We interviewed Ed Haynes months ago for an article on how he uses FormFonts 3D in his work. It was on our restricted Facebook page. To give more people an opportunity to read it, we’re re-posting it here. It is almost 95% on his thoughts about FormFonts 3D. You’ve been forewarned =)
FF: How has using FormFonts models made your job easier?
EH: I am in the entertainment and interior to go to get the high-end, newest, cutting edge models that are out there.
For example, if I were planning a 1950s theme party I could go straight to the website and search for themed furniture.
FF: Have you used the auto request line? If so, how was your experience?
EH: I have actually requested quite a few models. I usually request people, such as DJs and bartenders. When I did an event for Footlocker I requested referees. My experience has been really good. The only time you guys turned me down what when I needed a hula girl lamp for a tiki bar.
FF: Do you use models of the exact furniture you plan on having on the day of the event?
EH: In general, I try to use models of the real furniture as much as possible. I am very familiar with the furniture that I get from our rental company, so it is nice to have the precise measurements to work with. The models that I use in the renderings are based on what is currently out on the market. We try to use as little placeholder as possible.
FF: What do you put the time and energy that you would have been spending on creating your own models toward instead?
EH: What do you put that saved time/energy toward instead? All of the work that we do is custom and we put a lot of our focus on the correct lighting. I always tell people “It takes me a day to put a model together and three days to light it properly”.
FF: Walk me through the process of how you use FormFonts in your line of work
EH: I use Archicad, and the wonderful thing is that it generated 3D models as well as plans, elevations, and sections.
I will use our recent MTV project as an example. I started by getting the drawings from the Palms Hotel in Vegas and using Archicad I generated a 3D model of the pool area, which is about three acres of space. I needed the appropriate greenery and I was able to find palm trees through FormFonts and I incorporated them in the scene.
Next, I moved on to creating the major scenic elements such as the stage, vendors and sponsors. I also needed people in bathing suits for the MTV spring break. We downloaded all the people in swimsuits we could find. It can be very difficult to find real-looking people in bathing suits because many of the other websites had women who looked like runway models and men that looked like bodybuilders. The FormFonts site had average-looking people in swimsuits.
Finally, I determined the furniture placement.

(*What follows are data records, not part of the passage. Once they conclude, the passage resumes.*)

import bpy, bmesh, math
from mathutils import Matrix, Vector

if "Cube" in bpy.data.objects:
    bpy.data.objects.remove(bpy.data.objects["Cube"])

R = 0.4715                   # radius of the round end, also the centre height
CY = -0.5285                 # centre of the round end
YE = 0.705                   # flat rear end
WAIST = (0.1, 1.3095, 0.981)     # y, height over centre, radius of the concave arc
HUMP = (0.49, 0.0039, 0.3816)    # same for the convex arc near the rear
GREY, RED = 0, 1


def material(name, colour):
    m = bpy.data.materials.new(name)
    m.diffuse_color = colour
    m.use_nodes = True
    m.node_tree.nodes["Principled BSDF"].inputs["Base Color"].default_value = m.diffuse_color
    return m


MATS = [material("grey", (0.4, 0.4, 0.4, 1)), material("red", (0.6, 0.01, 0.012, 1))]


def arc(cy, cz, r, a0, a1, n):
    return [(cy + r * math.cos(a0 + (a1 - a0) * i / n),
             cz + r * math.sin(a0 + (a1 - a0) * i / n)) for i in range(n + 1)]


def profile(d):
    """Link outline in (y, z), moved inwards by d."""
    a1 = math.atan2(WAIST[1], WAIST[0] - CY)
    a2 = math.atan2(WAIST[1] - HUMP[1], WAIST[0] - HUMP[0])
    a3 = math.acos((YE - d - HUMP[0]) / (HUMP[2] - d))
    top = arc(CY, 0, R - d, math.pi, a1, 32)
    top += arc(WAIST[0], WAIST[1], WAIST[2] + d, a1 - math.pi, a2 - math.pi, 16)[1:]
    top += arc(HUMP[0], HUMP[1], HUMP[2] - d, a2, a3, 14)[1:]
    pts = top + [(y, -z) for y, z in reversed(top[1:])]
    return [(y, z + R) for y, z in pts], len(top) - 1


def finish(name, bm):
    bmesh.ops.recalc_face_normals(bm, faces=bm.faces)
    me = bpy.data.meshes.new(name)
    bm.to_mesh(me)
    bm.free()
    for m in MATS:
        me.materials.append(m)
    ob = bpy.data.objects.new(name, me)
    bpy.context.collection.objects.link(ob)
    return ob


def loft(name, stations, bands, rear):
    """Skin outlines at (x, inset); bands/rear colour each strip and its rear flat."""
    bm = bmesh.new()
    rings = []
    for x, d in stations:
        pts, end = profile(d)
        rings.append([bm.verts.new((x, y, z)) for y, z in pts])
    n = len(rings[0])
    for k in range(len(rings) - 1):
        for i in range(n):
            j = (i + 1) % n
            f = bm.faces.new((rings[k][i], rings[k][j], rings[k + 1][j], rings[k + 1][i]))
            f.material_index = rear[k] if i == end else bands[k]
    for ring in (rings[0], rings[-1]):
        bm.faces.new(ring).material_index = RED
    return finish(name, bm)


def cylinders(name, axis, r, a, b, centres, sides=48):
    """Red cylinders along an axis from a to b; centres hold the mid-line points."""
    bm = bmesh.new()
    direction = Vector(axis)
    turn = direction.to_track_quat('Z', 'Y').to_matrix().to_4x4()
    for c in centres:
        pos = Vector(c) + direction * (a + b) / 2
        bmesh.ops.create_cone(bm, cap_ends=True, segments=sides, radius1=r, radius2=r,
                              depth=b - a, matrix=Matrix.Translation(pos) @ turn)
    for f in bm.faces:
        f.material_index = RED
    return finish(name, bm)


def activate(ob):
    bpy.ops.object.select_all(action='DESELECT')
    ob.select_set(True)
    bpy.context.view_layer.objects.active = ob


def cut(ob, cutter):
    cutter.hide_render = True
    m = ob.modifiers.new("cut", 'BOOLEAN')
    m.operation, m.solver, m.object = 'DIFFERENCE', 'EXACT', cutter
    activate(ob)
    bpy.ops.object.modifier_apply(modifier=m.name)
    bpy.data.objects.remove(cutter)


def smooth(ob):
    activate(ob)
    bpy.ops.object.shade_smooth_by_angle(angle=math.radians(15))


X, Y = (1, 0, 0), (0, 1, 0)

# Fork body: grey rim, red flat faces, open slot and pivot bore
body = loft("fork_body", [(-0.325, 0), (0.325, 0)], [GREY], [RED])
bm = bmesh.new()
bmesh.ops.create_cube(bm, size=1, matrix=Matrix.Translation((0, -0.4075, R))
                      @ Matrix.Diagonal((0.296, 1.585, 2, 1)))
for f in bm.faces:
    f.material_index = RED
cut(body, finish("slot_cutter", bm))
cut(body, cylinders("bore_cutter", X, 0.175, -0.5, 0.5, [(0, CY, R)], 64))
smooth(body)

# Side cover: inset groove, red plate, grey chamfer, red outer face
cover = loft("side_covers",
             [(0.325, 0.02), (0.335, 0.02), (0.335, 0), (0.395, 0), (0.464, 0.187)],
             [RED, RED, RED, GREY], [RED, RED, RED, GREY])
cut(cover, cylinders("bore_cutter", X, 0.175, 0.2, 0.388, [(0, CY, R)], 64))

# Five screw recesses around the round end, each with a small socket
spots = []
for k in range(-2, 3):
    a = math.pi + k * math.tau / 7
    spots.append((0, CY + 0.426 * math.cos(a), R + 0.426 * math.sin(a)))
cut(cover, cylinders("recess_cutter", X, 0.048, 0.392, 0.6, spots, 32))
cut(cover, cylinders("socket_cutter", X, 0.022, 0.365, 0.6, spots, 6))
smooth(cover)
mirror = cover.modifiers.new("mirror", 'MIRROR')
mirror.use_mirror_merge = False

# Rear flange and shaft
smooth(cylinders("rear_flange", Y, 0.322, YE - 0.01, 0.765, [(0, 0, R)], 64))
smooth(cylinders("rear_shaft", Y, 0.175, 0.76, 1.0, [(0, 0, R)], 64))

FF: Unfortunately, not all of the models have the ArchiCAD format. What do you do when you come across such a model?
EH: ArchiCAD can import 3DS and AutoCAD models. I also use Artlantis which can import 3DS, AutoCAD and SketchUp models.
FF: How do clients respond to the images in your designs?
EH: Clients react really well. They love the images because interactive virtual reality helps the client’s understanding of what the space will be like. Sometimes clients love the first renderings we show them and other times we have to go back and tweak things over and over again.
FF: What is your favorite thing about FormFonts and what is your least favorite?
EH: My favorite thing about FormFonts is the strange models that I find like the zombies that were uploaded recently.
My least favorite thing is the turnaround time for requesting models. I would say that the average turnaround time for me has been anywhere between two weeks and one month and my projects don’t usually have that much lead-time.
FF: How do you find our models compared to others?
EH: They are great! They are based on reality as opposed to fantasy. Formfonts has chairs that I can actually go and get that exact chair which takes a whole step out of processing.
FF: What do you think about the subscription-based service?
EH: I love it! It means that there is a higher quality and you definitely get what you paid for. For MTV, I needed a snow cone machine and didn’t have the time to model it myself. I can spend a day building the entire scene or spend that day on modeling the snow cone machine. On another website, it was going to cost me $50 just for the one machine. I save a ton of money!
FF: How often do you use the FormFonts website?
EH: When I am actively working on designing a project I almost always have FormFonts on the screen. I have never hit my thirty objects per day limit, but I have come very close! For the NBA all-star convention, I had to populate a stadium. I downloaded basketball players, audience members, projectors, people for the kiosks, floating basketball hoops, along with many other things. I downloaded twenty-six items on that day. I appreciate that when I am working on a project I can go back and download the same thing multiple times and not have to pay for it again.
FF: Tell us about your work…how did you get started in event planning?
EH: I was trained in traditional theatrical set design. Folks from Archicad came to me and wanted me to use it to see what I thought. I got hooked on it and moved forward from that. I worked for large theatre companies and then branched out to event and trade show design.
FF: What is the oddest project request you have had?
EH: For one rendering for a project with an area that was a couple hundred feet wide, the client asked if I could put the brand of the shoes that the event was for on every single one of the people’s feet.
FF: What is the largest challenge in your business right now?
EH: Expectations are exponentially lolling over. Due to average people interacting with technology, clients are expecting more and faster turnover in visually seeing things. They want everything to be custom.
FF: What is the most enjoyable aspect?
EH: It is always different!